Stored data entries:
BEGIN

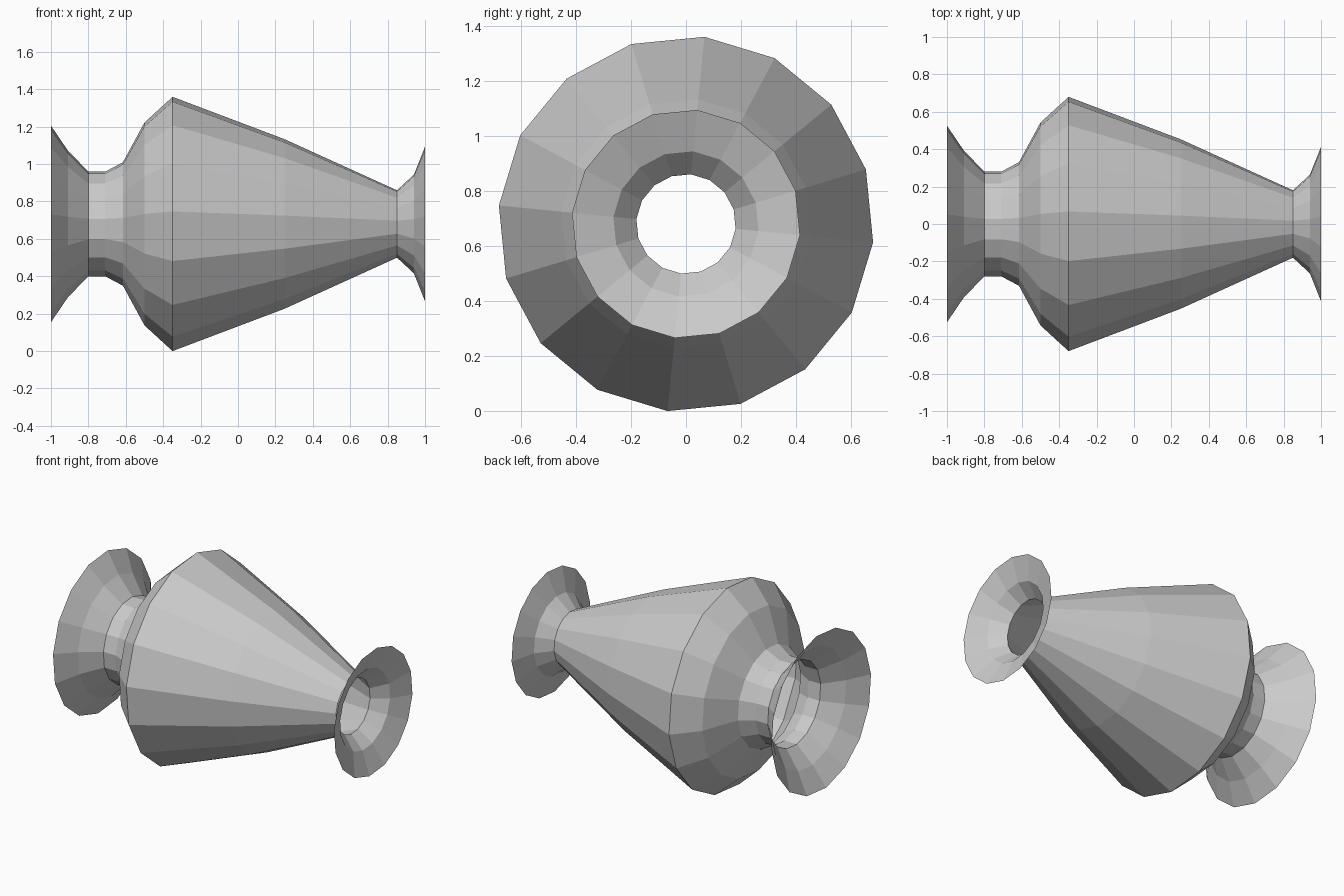
import bpy, bmesh, math

if "Cube" in bpy.data.objects:
    bpy.data.objects.remove(bpy.data.objects["Cube"])

SIDES = 16
TURN = math.tau / SIDES / 4          # slight roll of the polygon
R_MAX = 0.683
AXIS_Z = R_MAX * math.cos(TURN)      # widest ring rests on the ground

# (x along the axis, radius): wide foot, neck, shoulder, taper, flared lip
PROFILE = [(-1.0, 0.528), (-0.91, 0.395), (-0.80, 0.281), (-0.71, 0.281),
           (-0.615, 0.332), (-0.50, 0.545), (-0.35, R_MAX), (0.25, 0.455),
           (0.85, 0.181), (0.94, 0.265), (1.0, 0.416)]

clay = bpy.data.materials.new("light grey")
clay.diffuse_color = (0.6, 0.6, 0.6, 1)
clay.use_nodes = True
clay.node_tree.nodes["Principled BSDF"].inputs["Base Color"].default_value = clay.diffuse_color

# Open lathe shell lying along x
bm = bmesh.new()
rings = []
for x, r in PROFILE:
    angles = [TURN + math.tau * i / SIDES for i in range(SIDES)]
    rings.append([bm.verts.new((x, r * math.sin(a), AXIS_Z + r * math.cos(a)))
                  for a in angles])
for a, b in zip(rings, rings[1:]):
    for i in range(SIDES):
        j = (i + 1) % SIDES
        bm.faces.new((a[i], b[i], b[j], a[j]))

# Make the faces point away from the axis
bm.normal_update()
f = bm.faces[:][SIDES * 6]
c = f.calc_center_median()
if f.normal.y * c.y + f.normal.z * (c.z - AXIS_Z) < 0:
    bmesh.ops.reverse_faces(bm, faces=bm.faces[:])

mesh = bpy.data.meshes.new("vase_shell")
bm.to_mesh(mesh)
bm.free()
mesh.materials.append(clay)
vase = bpy.data.objects.new("vase_shell", mesh)
bpy.context.collection.objects.link(vase)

END

Your objective:
Copy the entries precisely, images excluded.

Response to the exercise:
import bpy, bmesh, math

if "Cube" in bpy.data.objects:
    bpy.data.objects.remove(bpy.data.objects["Cube"])

SIDES = 16
TURN = math.tau / SIDES / 4          # slight roll of the polygon
R_MAX = 0.683
AXIS_Z = R_MAX * math.cos(TURN)      # widest ring rests on the ground

# (x along the axis, radius): wide foot, neck, shoulder, taper, flared lip
PROFILE = [(-1.0, 0.528), (-0.91, 0.395), (-0.80, 0.281), (-0.71, 0.281),
           (-0.615, 0.332), (-0.50, 0.545), (-0.35, R_MAX), (0.25, 0.455),
           (0.85, 0.181), (0.94, 0.265), (1.0, 0.416)]

clay = bpy.data.materials.new("light grey")
clay.diffuse_color = (0.6, 0.6, 0.6, 1)
clay.use_nodes = True
clay.node_tree.nodes["Principled BSDF"].inputs["Base Color"].default_value = clay.diffuse_color

# Open lathe shell lying along x
bm = bmesh.new()
rings = []
for x, r in PROFILE:
    angles = [TURN + math.tau * i / SIDES for i in range(SIDES)]
    rings.append([bm.verts.new((x, r * math.sin(a), AXIS_Z + r * math.cos(a)))
                  for a in angles])
for a, b in zip(rings, rings[1:]):
    for i in range(SIDES):
        j = (i + 1) % SIDES
        bm.faces.new((a[i], b[i], b[j], a[j]))

# Make the faces point away from the axis
bm.normal_update()
f = bm.faces[:][SIDES * 6]
c = f.calc_center_median()
if f.normal.y * c.y + f.normal.z * (c.z - AXIS_Z) < 0:
    bmesh.ops.reverse_faces(bm, faces=bm.faces[:])

mesh = bpy.data.meshes.new("vase_shell")
bm.to_mesh(mesh)
bm.free()
mesh.materials.append(clay)
vase = bpy.data.objects.new("vase_shell", mesh)
bpy.context.collection.objects.link(vase)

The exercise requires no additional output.